→ Stored records:
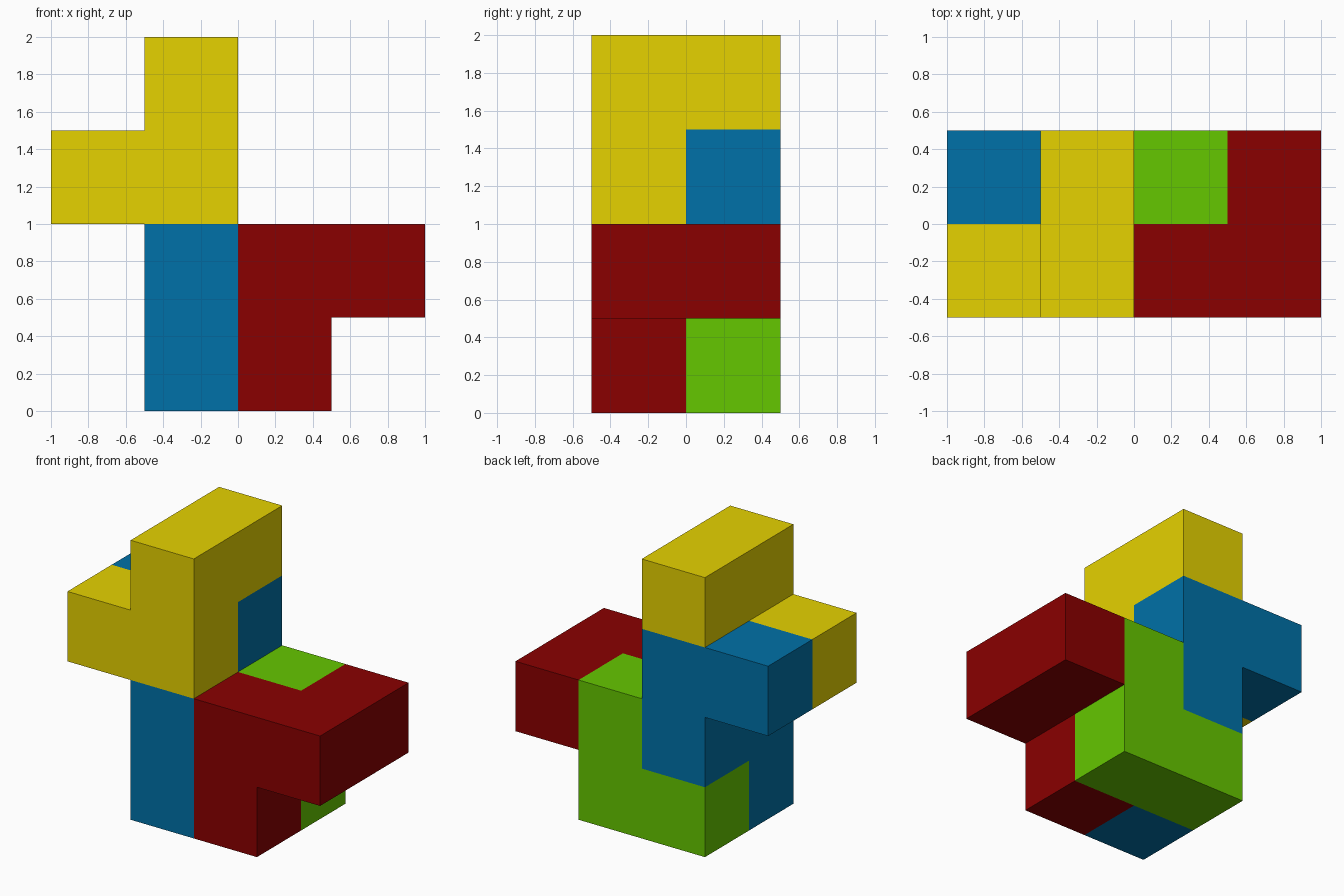
import bpy, bmesh
from mathutils import Vector

if "Cube" in bpy.data.objects:
    bpy.data.objects.remove(bpy.data.objects["Cube"])

S = 0.5                       # cell size
ORIGIN = Vector((-1.0, -0.5, 0.0))

# Interlocking pieces: name -> (linear colour, grid cells x, y, z)
PIECES = {
    "red":    ((0.254, 0.0, 0.0), [(2, 0, 0), (2, 0, 1), (3, 0, 1), (3, 1, 1)]),
    "green":  ((0.130, 0.571, 0.0), [(1, 1, 0), (2, 1, 0), (2, 1, 1)]),
    "blue":   ((0.0, 0.165, 0.392), [(1, 0, 0), (1, 0, 1), (1, 1, 1), (1, 1, 2), (0, 1, 2)]),
    "yellow": ((0.791, 0.644, 0.0), [(0, 0, 2), (1, 0, 2), (1, 0, 3), (1, 1, 3)]),
}

mesh = bpy.data.meshes.new("interlocking_block_tower")
owner = {}
for i, (name, (colour, cells)) in enumerate(PIECES.items()):
    mat = bpy.data.materials.new(name)
    mat.diffuse_color = (*colour, 1.0)
    mat.use_nodes = True
    mat.node_tree.nodes["Principled BSDF"].inputs["Base Color"].default_value = mat.diffuse_color
    mesh.materials.append(mat)
    for c in cells:
        owner[c] = i

bm = bmesh.new()
corners = {}


def corner(p):
    """Shared vertex at an integer grid point."""
    if p not in corners:
        corners[p] = bm.verts.new(ORIGIN + Vector(p) * S)
    return corners[p]


# Outer skin: one quad wherever a cell has no neighbour
for cell, index in owner.items():
    for axis in range(3):
        u, v = (axis + 1) % 3, (axis + 2) % 3
        for side in (0, 1):
            neighbour = list(cell)
            neighbour[axis] += 2 * side - 1
            if tuple(neighbour) in owner:
                continue
            quad = []
            for du, dv in ((0, 0), (1, 0), (1, 1), (0, 1)):
                p = list(cell)
                p[axis] += side
                p[u] += du
                p[v] += dv
                quad.append(corner(tuple(p)))
            face = bm.faces.new(quad if side else quad[::-1])
            face.material_index = index

bm.to_mesh(mesh)
bm.free()
tower = bpy.data.objects.new("interlocking_block_tower", mesh)
bpy.context.collection.objects.link(tower)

→ Exercise details: Each line above should be returned exactly as written, apart from any pictures.

→ Answer:
import bpy, bmesh
from mathutils import Vector

if "Cube" in bpy.data.objects:
    bpy.data.objects.remove(bpy.data.objects["Cube"])

S = 0.5                       # cell size
ORIGIN = Vector((-1.0, -0.5, 0.0))

# Interlocking pieces: name -> (linear colour, grid cells x, y, z)
PIECES = {
    "red":    ((0.254, 0.0, 0.0), [(2, 0, 0), (2, 0, 1), (3, 0, 1), (3, 1, 1)]),
    "green":  ((0.130, 0.571, 0.0), [(1, 1, 0), (2, 1, 0), (2, 1, 1)]),
    "blue":   ((0.0, 0.165, 0.392), [(1, 0, 0), (1, 0, 1), (1, 1, 1), (1, 1, 2), (0, 1, 2)]),
    "yellow": ((0.791, 0.644, 0.0), [(0, 0, 2), (1, 0, 2), (1, 0, 3), (1, 1, 3)]),
}

mesh = bpy.data.meshes.new("interlocking_block_tower")
owner = {}
for i, (name, (colour, cells)) in enumerate(PIECES.items()):
    mat = bpy.data.materials.new(name)
    mat.diffuse_color = (*colour, 1.0)
    mat.use_nodes = True
    mat.node_tree.nodes["Principled BSDF"].inputs["Base Color"].default_value = mat.diffuse_color
    mesh.materials.append(mat)
    for c in cells:
        owner[c] = i

bm = bmesh.new()
corners = {}


def corner(p):
    """Shared vertex at an integer grid point."""
    if p not in corners:
        corners[p] = bm.verts.new(ORIGIN + Vector(p) * S)
    return corners[p]


# Outer skin: one quad wherever a cell has no neighbour
for cell, index in owner.items():
    for axis in range(3):
        u, v = (axis + 1) % 3, (axis + 2) % 3
        for side in (0, 1):
            neighbour = list(cell)
            neighbour[axis] += 2 * side - 1
            if tuple(neighbour) in owner:
                continue
            quad = []
            for du, dv in ((0, 0), (1, 0), (1, 1), (0, 1)):
                p = list(cell)
                p[axis] += side
                p[u] += du
                p[v] += dv
                quad.append(corner(tuple(p)))
            face = bm.faces.new(quad if side else quad[::-1])
            face.material_index = index

bm.to_mesh(mesh)
bm.free()
tower = bpy.data.objects.new("interlocking_block_tower", mesh)
bpy.context.collection.objects.link(tower)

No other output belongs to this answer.